The pattern is pretty simple and is made up of all half double crochets. It’s a rectangle folded in half, sewn on the sides (leaving holes for the arms), and then it’s finished with some half double crochet edging the goes all the way around the front edging. I decided to use a N (10 mm) crochet hook to give the shrug a soft drape.
I love how it looks! It’s great how something so simple can be so stylish. The best part is you can make it yourself.
The length is determined by your initial chain length and the width is determined by the number of rows. I actually struggled with the initial chain length and had to start over a billion times! Before the front edging is crocheted onto the shrug, the width of the shrug (end of one sleeve to the end of the other) is approximately 39 inches and the length is 34 to 35 inches. The front edging added about 4 inches to the length, bringing it to 38 to 39 inches for the final length. Just an FYI, the shrug will stretch lengthwise and widthwise as you wear it and shrug should fit a variety of sizes. For reference, I’m a size small and 5’6″. The measurements can be changed by adjusting the initial chain count as well as the number of rows. As I’ve worn my shrug around, the length has stretched out a bit, but I don’t mind since I love to sit on the couch cuddled up with it.

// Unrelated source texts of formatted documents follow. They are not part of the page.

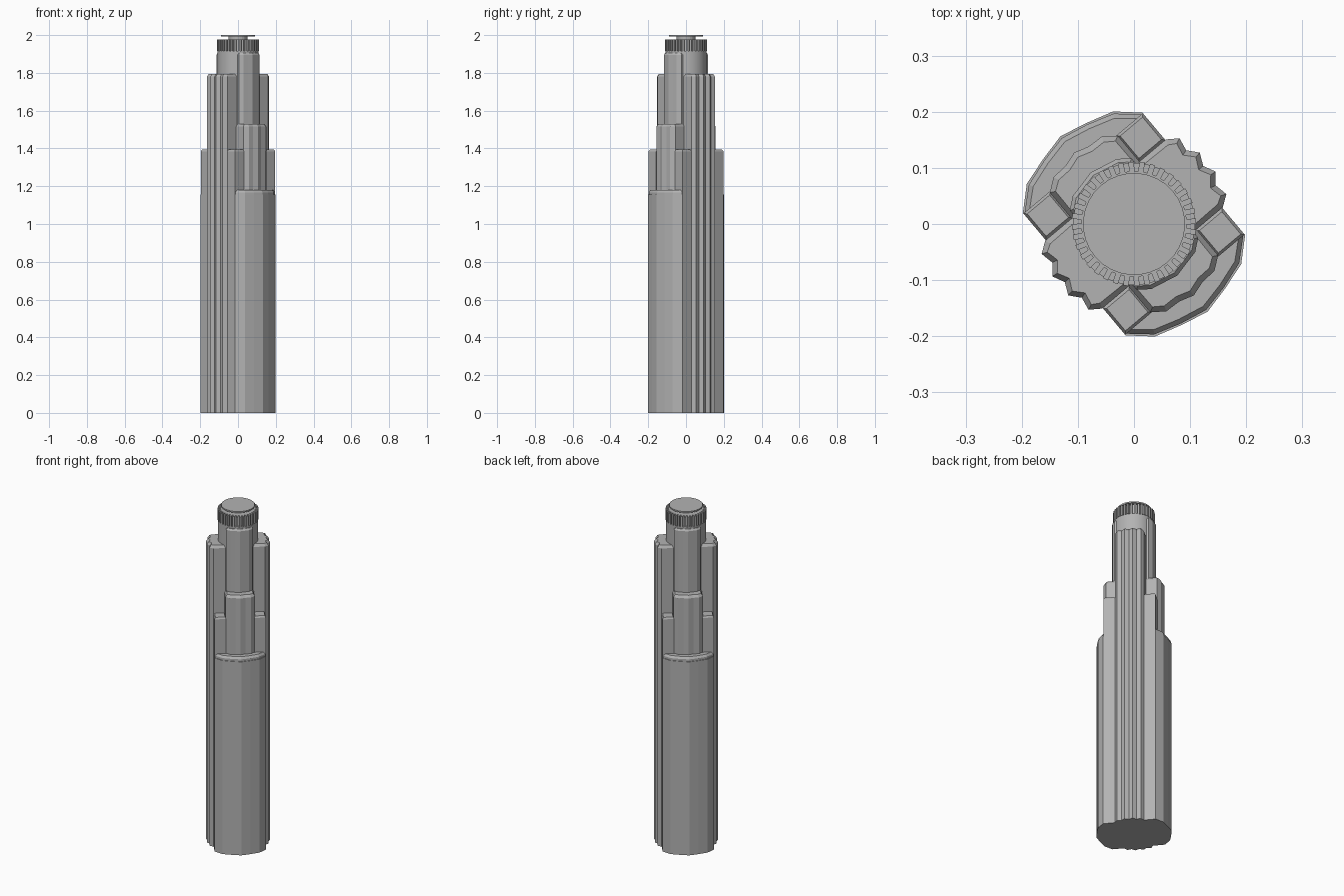
import bpy, bmesh, math
from mathutils import Matrix

if "Cube" in bpy.data.objects:
    bpy.data.objects.remove(bpy.data.objects["Cube"])

TURN = Matrix.Rotation(math.radians(40), 4, 'Z')   # plan is turned 40 degrees
grey = bpy.data.materials.new("stone_grey")
grey.diffuse_color = (0.45, 0.45, 0.45, 1)
grey.use_nodes = True
grey.node_tree.nodes["Principled BSDF"].inputs["Base Color"].default_value = grey.diffuse_color


def prism(name, plan, z0, z1, chamfer=0.0, turn=0.0):
    """Extrude a plan outline from z0 to z1 with a chamfered top edge."""
    bm = bmesh.new()
    base = bm.faces.new([bm.verts.new((x, y, z0)) for x, y in plan])
    top = bmesh.ops.extrude_face_region(bm, geom=[base])["geom"]
    for v in (g for g in top if isinstance(g, bmesh.types.BMVert)):
        v.co.z = z1 - chamfer
    bmesh.ops.recalc_face_normals(bm, faces=bm.faces)
    if chamfer:
        bm.faces.ensure_lookup_table()
        cap = max(bm.faces, key=lambda f: f.calc_center_median().z)
        bmesh.ops.inset_region(bm, faces=[cap], thickness=chamfer * 0.7)
        for v in cap.verts:
            v.co.z = z1
    bm.transform(TURN @ Matrix.Rotation(turn, 4, 'Z'))
    mesh = bpy.data.meshes.new(name)
    bm.to_mesh(mesh)
    bm.free()
    mesh.materials.append(grey)
    ob = bpy.data.objects.new(name, mesh)
    bpy.context.collection.objects.link(ob)
    return ob


def circle(r, n):
    return [(r * math.cos(2 * math.pi * i / n), r * math.sin(2 * math.pi * i / n)) for i in range(n)]


def lobe(half, r, n, flute=0.0):
    """Segment reaching out along +x: straight sides, arc outside, optional flutes."""
    a = math.asin(half / r)
    pts = [(0.0, -half)]
    for i in range(n + 1):
        t = -a + 2 * a * i / n
        rr = r + (flute if i % 2 else 0.0)
        pts.append((rr * math.cos(t), rr * math.sin(t)))
    return pts + [(0.0, half)]


# Setbacks repeat on opposite sides
for side, half_turn in (("a", 0.0), ("b", math.pi)):
    cross = half_turn - math.pi / 2
    prism("tall_wing_" + side, lobe(0.079, 0.161, 8, 0.012), 0, 1.795, 0.015, half_turn)
    prism("low_wing_" + side, lobe(0.139, 0.199, 6, 0.005), 0, 1.155, 0, cross)
    prism("low_wing_cap_" + side, lobe(0.137, 0.196, 6, 0.004), 1.155, 1.18, 0.012, cross)
    prism("middle_setback_" + side, lobe(0.079, 0.160, 6, 0.006), 1.15, 1.53, 0.015, cross)
    prism("upper_setback_" + side, lobe(0.072, 0.117, 6, 0.003), 1.5, 1.905, 0.01, cross)

# Square corner piers
for i, (sx, sy) in enumerate(((1, 1), (-1, 1), (-1, -1), (1, -1))):
    square = [(sx * 0.108 + dx * 0.031, sy * 0.110 + dy * 0.031)
              for dx, dy in ((-1, -1), (1, -1), (1, 1), (-1, 1))]
    prism("corner_pier_%d" % (i + 1), square, 0, 1.395, 0.01)

# Round core and toothed crown
core = prism("core", circle(0.109, 32), 0, 1.915)
teeth = 36
gear = []
for i in range(teeth):
    for k, r in ((0.0, 0.111), (0.5, 0.111), (0.55, 0.094), (0.95, 0.094)):
        t = 2 * math.pi * (i + k) / teeth
        gear.append((r * math.cos(t), r * math.sin(t)))
prism("crown_teeth", gear, 1.915, 1.978)

# Roof neck and disc
prism("roof_neck", circle(0.05, 24), 1.97, 1.995)
prism("roof_disc", circle(0.091, 32), 1.992, 2.0)

# Smooth the round core only
bpy.context.view_layer.objects.active = core
core.select_set(True)
bpy.ops.object.shade_smooth_by_angle(angle=math.radians(30))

Items you need:
US Size N (10 mm) crochet hook
4 skeins Lion Brand Homespun yarn in “Shaker”
Tapestry needle to weave in ends

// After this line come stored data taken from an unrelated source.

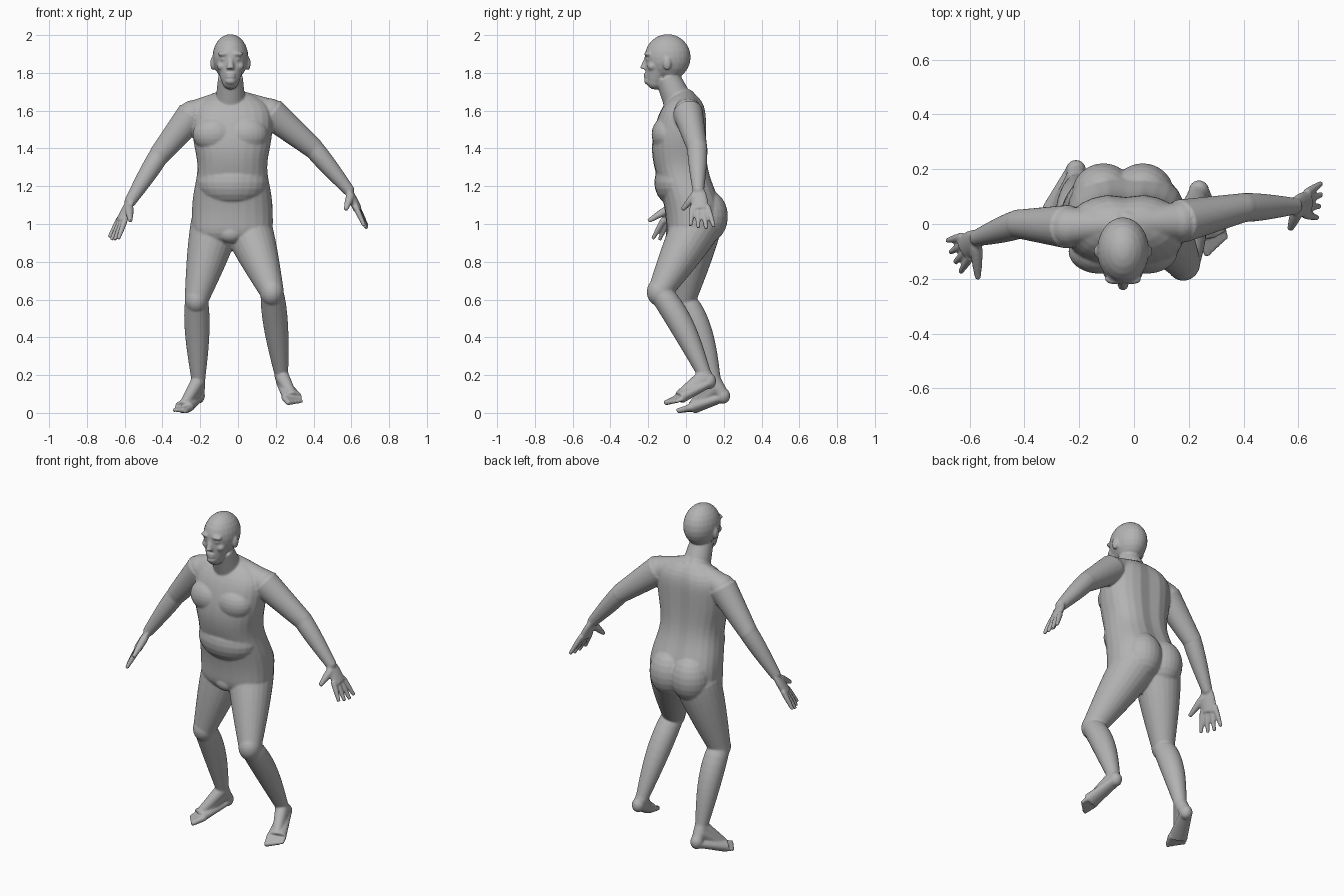
import bpy, bmesh, math
from mathutils import Vector, Matrix

default_cube = bpy.data.objects.get("Cube")
if default_cube:
    bpy.data.objects.remove(default_cube)

SIDES = 24
MIDDLE = -.04
FORWARD = Vector((0, -1, 0))
ACROSS = Vector((1, 0, 0))
UP = Vector((0, 0, 1))

skin_colour = (.45, .45, .45, 1)
skin = bpy.data.materials.new("grey_skin")
skin.use_nodes = True
skin.diffuse_color = skin_colour
skin.node_tree.nodes["Principled BSDF"].inputs["Base Color"].default_value = skin_colour


def mix(start, end, amount):
    return start + (end - start) * amount


def bump(value, peak, spread):
    return math.exp(-((value - peak) / spread) ** 2)


def oval(centre, wide, deep, power=2):
    """Ring of points; a higher power makes the oval squarer."""
    points = []
    for index in range(SIDES):
        angle = math.tau * index / SIDES
        cosine, sine = math.cos(angle), math.sin(angle)
        points.append(centre
                      + wide * math.copysign(abs(cosine) ** (2 / power), cosine)
                      + deep * math.copysign(abs(sine) ** (2 / power), sine))
    return points


def loft(mesh, rings):
    """Skin a row of rings and cap both ends."""
    rows = [[mesh.verts.new(point) for point in ring] for ring in rings]
    for lower, upper in zip(rows, rows[1:]):
        for index in range(SIDES):
            following = (index + 1) % SIDES
            mesh.faces.new((lower[index], lower[following], upper[following], upper[index]))
    mesh.faces.new(rows[0])
    mesh.faces.new(rows[-1])


def segment(mesh, start, end, start_radius, end_radius, side=FORWARD,
            thickness=1, swell=0, bow=Vector()):
    """Tapered muscle between two joints, fullest a little above its middle."""
    axis = (end - start).normalized()
    wide = (side - axis * side.dot(axis)).normalized()
    deep = axis.cross(wide) * thickness
    rings = []
    steps = 10
    for step in range(steps + 1):
        along = step / steps
        arch = math.sin(math.pi * along ** .75)
        radius = mix(start_radius, end_radius, along) + swell * arch
        rings.append(oval(mix(start, end, along) + bow * arch, wide * radius, deep * radius))
    loft(mesh, rings)


def blob(mesh, centre, radii):
    place = Matrix.Translation(centre) @ Matrix.Diagonal((*radii, 1))
    bmesh.ops.create_uvsphere(mesh, u_segments=SIDES, v_segments=SIDES // 2,
                              radius=1, matrix=place)


def ball(mesh, centre, radius):
    blob(mesh, centre, (radius, radius, radius))


def finish(name, mesh):
    """Fuse the overlapping masses into one soft surface."""
    bmesh.ops.recalc_face_normals(mesh, faces=mesh.faces)
    data = bpy.data.meshes.new(name)
    mesh.to_mesh(data)
    mesh.free()
    data.materials.append(skin)
    part = bpy.data.objects.new(name, data)
    bpy.context.collection.objects.link(part)
    fuse = part.modifiers.new("fuse", "REMESH")
    fuse.mode = "VOXEL"
    fuse.voxel_size = .0055
    fuse.use_smooth_shade = True
    soften = part.modifiers.new("soften", "SMOOTH")
    soften.factor = .5
    soften.iterations = 7


def build_trunk(mesh):
    """Torso from crotch to collar, with a narrow waist and a dented spine."""
    rings = []
    for level in range(33):
        z = .9 + level / 40
        taper = 1 - max(0, (z - 1.5) / .22, (1.02 - z) / .15) ** 4
        half = (.215 - .03 * bump(z, 1.3, .13)) * taper
        front = (-.1 - .08 * bump(z, 1.4, .24)) * taper
        back = (.11 + .08 * bump(z, 1.06, .17)) * taper
        centre = Vector((MIDDLE + .01, (front + back) / 2, z))
        ring = oval(centre, ACROSS * half, FORWARD * (back - front) / 2, 2.4)
        for point in ring:
            if point.y > centre.y:
                point.y -= .012 * taper * bump(point.x, centre.x, .04)
        rings.append(ring)
    loft(mesh, rings)
    blob(mesh, (MIDDLE + .01, -.05, 1.22), (.185, .118, .13))
    blob(mesh, (MIDDLE, -.06, .95), (.065, .045, .05))
    for sign in (-1, 1):
        blob(mesh, (MIDDLE + sign * .085, -.1, 1.475), (.115, .082, .095))
        blob(mesh, (MIDDLE + sign * .072, .11, 1.04), (.115, .112, .14))


def build_arm(mesh, shoulder, elbow, wrist):
    collar = Vector((MIDDLE, 0, 1.67))
    segment(mesh, collar, shoulder, .05, .072)
    ball(mesh, shoulder, .075)
    segment(mesh, shoulder, elbow, .08, .053, thickness=1.05)
    ball(mesh, elbow, .054)
    segment(mesh, elbow, wrist, .053, .031, swell=.004)


def build_leg(mesh, hip, knee, ankle):
    ball(mesh, hip, .128)
    segment(mesh, hip, knee, .13, .064, swell=.007)
    blob(mesh, knee, (.063, .068, .075))
    segment(mesh, knee, ankle, .06, .036, swell=.015, bow=FORWARD * -.02)
    ball(mesh, ankle, .038)


def build_hand(mesh, wrist, knuckles, across, thumb):
    """Palm, four fanned fingers and a thumb."""
    across = across.normalized()
    reach = (knuckles - wrist).normalized()
    ball(mesh, wrist, .031)
    segment(mesh, wrist, knuckles + reach * .01, .032, .046, across, .5, .006)
    for finger in (-1.5, -.5, .5, 1.5):
        root = knuckles + across * finger * .026 - reach * .01
        length = .135 - .01 * abs(finger - .2)
        tip = root + reach * length + across * finger * .016
        segment(mesh, root, tip, .015, .01, across, swell=.002)
    base = mix(wrist, knuckles, .3) - across * .02
    segment(mesh, base, thumb, .022, .011, UP, swell=.003)


def build_foot(mesh, ankle, heel, toe, inner):
    """Heel, sole, instep and five toes, inner being the big toe's side."""
    length = toe - heel
    side = length.cross(UP).normalized()
    rise = side.cross(length).normalized()
    pad = mix(heel, toe, .76) + rise * .021
    cup = mix(heel, toe, .13) + rise * .04
    blob(mesh, cup, (.037, .038, .042))
    segment(mesh, cup - rise * .008, pad, .036, .054, side, .65)
    segment(mesh, mix(ankle, cup, .4), pad, .038, .03, side)
    segment(mesh, ankle, pad + rise * .008, .038, .026, side)
    segment(mesh, ankle, cup, .037, .034, side)
    for index in range(5):
        shift = side * inner * (.04 - .02 * index)
        radius = .018 - .0015 * index
        lift = shift + rise * radius
        root = mix(heel, toe, .72) + lift
        tip = mix(heel, toe, 1.02 - .03 * index) + lift
        segment(mesh, root, tip, radius, radius * .75, side, swell=.001)


def build_head(mesh):
    """Skull, jaw and neck, then the features."""
    brow, chin = Vector((MIDDLE, -.13, 1.9)), Vector((MIDDLE, -.165, 1.757))
    blob(mesh, (MIDDLE, -.097, 1.883), (.095, .122, .122))
    segment(mesh, brow, chin, .077, .048, ACROSS, swell=.008)
    ball(mesh, chin, .045)
    segment(mesh, Vector((MIDDLE, -.02, 1.6)), Vector((MIDDLE, -.1, 1.78)), .085, .065)
    segment(mesh, Vector((MIDDLE, -.208, 1.88)), Vector((MIDDLE, -.224, 1.82)),
            .011, .021, ACROSS)
    blob(mesh, (MIDDLE, -.2, 1.757), (.03, .022, .02))
    for lip in (1.779, 1.794):
        blob(mesh, (MIDDLE, -.208, lip), (.028, .016, .008))
    for sign in (-1, 1):
        blob(mesh, (MIDDLE + sign * .032, -.2, 1.9), (.036, .021, .014))
        blob(mesh, (MIDDLE + sign * .036, -.194, 1.872), (.017, .018, .009))
        blob(mesh, (MIDDLE + sign * .045, -.178, 1.835), (.028, .027, .024))
        blob(mesh, (MIDDLE + sign * .093, -.1, 1.85), (.014, .022, .036))


# Joints of the pose
left_shoulder, right_shoulder = Vector((.17, .01, 1.59)), Vector((-.24, -.01, 1.58))
left_elbow, right_elbow = Vector((.4, .06, 1.4)), Vector((-.42, 0, 1.36))
left_wrist, right_wrist = Vector((.585, .065, 1.18)), Vector((-.57, -.05, 1.12))
left_hip, right_hip = Vector((.045, .06, 1)), Vector((-.12, .06, 1))
left_knee, right_knee = Vector((.18, -.14, .64)), Vector((-.22, -.01, .6))
left_ankle, right_ankle = Vector((.23, .1, .2)), Vector((-.21, .15, .17))

# Whole figure, limb by limb
body = bmesh.new()
build_trunk(body)
build_head(body)
build_arm(body, left_shoulder, left_elbow, left_wrist)
build_arm(body, right_shoulder, right_elbow, right_wrist)
build_leg(body, left_hip, left_knee, left_ankle)
build_leg(body, right_hip, right_knee, right_ankle)
build_hand(body, left_wrist, Vector((.63, .075, 1.085)),
           Vector((.1, 1, 0)), Vector((.57, -.02, 1.075)))
build_hand(body, right_wrist, Vector((-.615, -.085, 1.02)),
           Vector((-.4, 1, .1)), Vector((-.57, -.2, 1.015)))
build_foot(body, left_ankle, Vector((.222, .17, .145)), Vector((.305, -.09, .036)), 1)
build_foot(body, right_ankle, Vector((-.192, .238, .06)), Vector((-.315, -.02, -.006)), -1)
finish("body", body)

2 stitch markers
hdc(s): half double crochet(s)
RS: right side
sl st: slip stitch
Row 1: Hdc in 3rd ch from hook (2 skipped ch counts as first hdc). Hdc in each ch across. (68 hdc)
Row 2: Ch 2 (counts as first hdc), turn, hdc in each st across working last hdc in top of beginning ch 2. (68 hdc)

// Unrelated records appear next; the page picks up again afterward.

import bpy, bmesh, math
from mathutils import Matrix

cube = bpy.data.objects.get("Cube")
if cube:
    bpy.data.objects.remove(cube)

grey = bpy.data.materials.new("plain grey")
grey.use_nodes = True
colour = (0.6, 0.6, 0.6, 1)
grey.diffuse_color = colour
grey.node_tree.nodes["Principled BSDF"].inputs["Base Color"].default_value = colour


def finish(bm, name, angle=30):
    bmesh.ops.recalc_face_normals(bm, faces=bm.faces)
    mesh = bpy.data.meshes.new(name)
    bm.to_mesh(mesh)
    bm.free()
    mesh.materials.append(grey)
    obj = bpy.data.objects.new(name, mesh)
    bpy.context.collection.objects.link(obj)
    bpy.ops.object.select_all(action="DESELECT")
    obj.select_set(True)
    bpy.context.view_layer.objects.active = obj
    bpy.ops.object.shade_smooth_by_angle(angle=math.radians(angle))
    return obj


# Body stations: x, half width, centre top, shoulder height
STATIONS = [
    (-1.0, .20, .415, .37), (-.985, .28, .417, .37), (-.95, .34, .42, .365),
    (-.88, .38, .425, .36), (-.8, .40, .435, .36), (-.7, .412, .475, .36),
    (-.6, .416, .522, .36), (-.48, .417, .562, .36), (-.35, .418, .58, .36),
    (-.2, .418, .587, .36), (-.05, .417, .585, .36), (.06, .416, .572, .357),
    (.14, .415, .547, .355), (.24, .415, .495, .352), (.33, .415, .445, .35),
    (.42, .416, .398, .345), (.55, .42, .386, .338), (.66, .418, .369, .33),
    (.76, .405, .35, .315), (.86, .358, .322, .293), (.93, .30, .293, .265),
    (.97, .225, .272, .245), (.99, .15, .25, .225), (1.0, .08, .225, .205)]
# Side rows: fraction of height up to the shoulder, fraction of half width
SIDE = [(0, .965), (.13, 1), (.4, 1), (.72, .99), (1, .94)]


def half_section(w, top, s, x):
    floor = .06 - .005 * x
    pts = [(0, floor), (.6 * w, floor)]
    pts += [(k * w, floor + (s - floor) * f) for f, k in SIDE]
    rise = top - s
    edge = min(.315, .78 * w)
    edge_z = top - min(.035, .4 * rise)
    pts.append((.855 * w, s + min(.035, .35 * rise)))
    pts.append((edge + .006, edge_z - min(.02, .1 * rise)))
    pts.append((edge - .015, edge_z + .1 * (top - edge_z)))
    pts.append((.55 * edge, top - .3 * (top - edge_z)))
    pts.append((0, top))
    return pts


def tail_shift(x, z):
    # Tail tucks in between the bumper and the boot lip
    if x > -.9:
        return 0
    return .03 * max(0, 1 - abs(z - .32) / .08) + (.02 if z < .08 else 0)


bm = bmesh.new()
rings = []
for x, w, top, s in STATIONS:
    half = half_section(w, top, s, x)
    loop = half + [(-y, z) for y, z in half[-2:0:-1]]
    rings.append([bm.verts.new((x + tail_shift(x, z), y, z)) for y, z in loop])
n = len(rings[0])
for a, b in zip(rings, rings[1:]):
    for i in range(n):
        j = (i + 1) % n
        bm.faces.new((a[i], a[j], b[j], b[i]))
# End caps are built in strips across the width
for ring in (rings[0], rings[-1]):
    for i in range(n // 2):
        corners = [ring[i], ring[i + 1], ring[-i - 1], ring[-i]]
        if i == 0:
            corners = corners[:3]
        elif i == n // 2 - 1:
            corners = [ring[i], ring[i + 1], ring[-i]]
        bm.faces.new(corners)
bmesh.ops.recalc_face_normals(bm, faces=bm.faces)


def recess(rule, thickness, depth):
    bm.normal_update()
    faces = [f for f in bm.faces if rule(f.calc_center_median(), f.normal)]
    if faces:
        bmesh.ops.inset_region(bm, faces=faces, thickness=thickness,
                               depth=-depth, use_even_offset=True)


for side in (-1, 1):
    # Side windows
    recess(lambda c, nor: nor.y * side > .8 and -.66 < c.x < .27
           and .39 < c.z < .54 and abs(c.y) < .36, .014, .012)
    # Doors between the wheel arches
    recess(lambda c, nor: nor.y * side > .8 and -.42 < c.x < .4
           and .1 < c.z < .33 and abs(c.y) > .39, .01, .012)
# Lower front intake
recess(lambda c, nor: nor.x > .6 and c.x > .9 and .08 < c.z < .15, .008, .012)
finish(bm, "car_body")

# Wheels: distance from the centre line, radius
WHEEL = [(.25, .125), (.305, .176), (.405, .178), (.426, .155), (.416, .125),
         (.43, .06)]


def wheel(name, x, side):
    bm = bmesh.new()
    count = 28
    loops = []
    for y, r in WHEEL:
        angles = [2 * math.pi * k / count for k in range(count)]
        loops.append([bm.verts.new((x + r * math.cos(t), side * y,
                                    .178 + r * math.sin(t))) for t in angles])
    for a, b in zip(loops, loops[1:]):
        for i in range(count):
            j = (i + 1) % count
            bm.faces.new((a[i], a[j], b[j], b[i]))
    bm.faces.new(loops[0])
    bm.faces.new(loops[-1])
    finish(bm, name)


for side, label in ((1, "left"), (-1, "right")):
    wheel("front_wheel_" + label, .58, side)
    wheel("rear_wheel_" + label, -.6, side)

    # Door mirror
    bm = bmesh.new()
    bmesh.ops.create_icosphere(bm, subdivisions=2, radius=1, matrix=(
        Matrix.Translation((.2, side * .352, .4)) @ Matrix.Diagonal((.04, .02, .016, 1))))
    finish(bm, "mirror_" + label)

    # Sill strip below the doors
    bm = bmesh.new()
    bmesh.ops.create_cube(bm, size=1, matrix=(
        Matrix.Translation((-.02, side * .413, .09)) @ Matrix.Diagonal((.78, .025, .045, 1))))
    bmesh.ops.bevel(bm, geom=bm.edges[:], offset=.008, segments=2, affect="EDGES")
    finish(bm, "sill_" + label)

Repeat Row 2 until piece measures about 39 inches. I crocheted 68 rows.
tip: I put a stitch marker in the 2nd ch of my ch 2. It made it so much easier to put the last hdc in it instead of hunting for it.
When complete, your rectangle will look like this.
Determine your right side and wrong side of the fabric. Fold the rectangle in half with the right sides facing so that it measures 17 inches long by 39 inches across. The rows will be vertical as you look at it like this. Place a stitch maker on each short edge 7 inches down from folded edge. Sew the 10 inch section together with a whip stitch leaving the 7 inch section open for the arm holes.
Go ahead and try it on and see how it looks before you put the front edging on. Technically you don’t have to crochet the front edging, but I think it gives it a more finished look and hides the edges where you sewed the sides together.
You’ll start on the RS at the center of one long edge working hdcs across. These will be worked in rounds, but you’ll be turning your work at the end of the round just like how you turn at the end of a row. I found the best way to space the hdcs was to work one at the end of each row. You’ll work one in each large space and then one in-between the large spaces. I tried working more hdcs in, but the piece looked stretched.
Round 1: From RS, join yarn with a sl st in front edge center of one long edge, ch 2, *work 1 hdc in each large space and 1 hdc in-between the large spaces, repeat from * across so that the hdcs are spaced evenly across the front edge; join with a sl st top of beginning ch 2.
Rounds 2-4: Ch 2, turn, hdc in each st around; join with a sl st in the top of beginning ch 2.
Weave in ends.
Here’s another front view. I love the soft drape of the cocoon shrug.
Here’s the back view. I love how the stitching is lengthwise. I think it creates a slimming look.
Another front view. Can you tell I’m happy to be wearing this? 🙂
After I took this photos I wore it to the grocery store and it kept me nice and warm as I browsed through the dreaded refrigerated section.
It looks so cozy!
If you happen to make this and post it on Instagram I would love it if you would tag me @createdbypatti. I can’t wait to see what you make!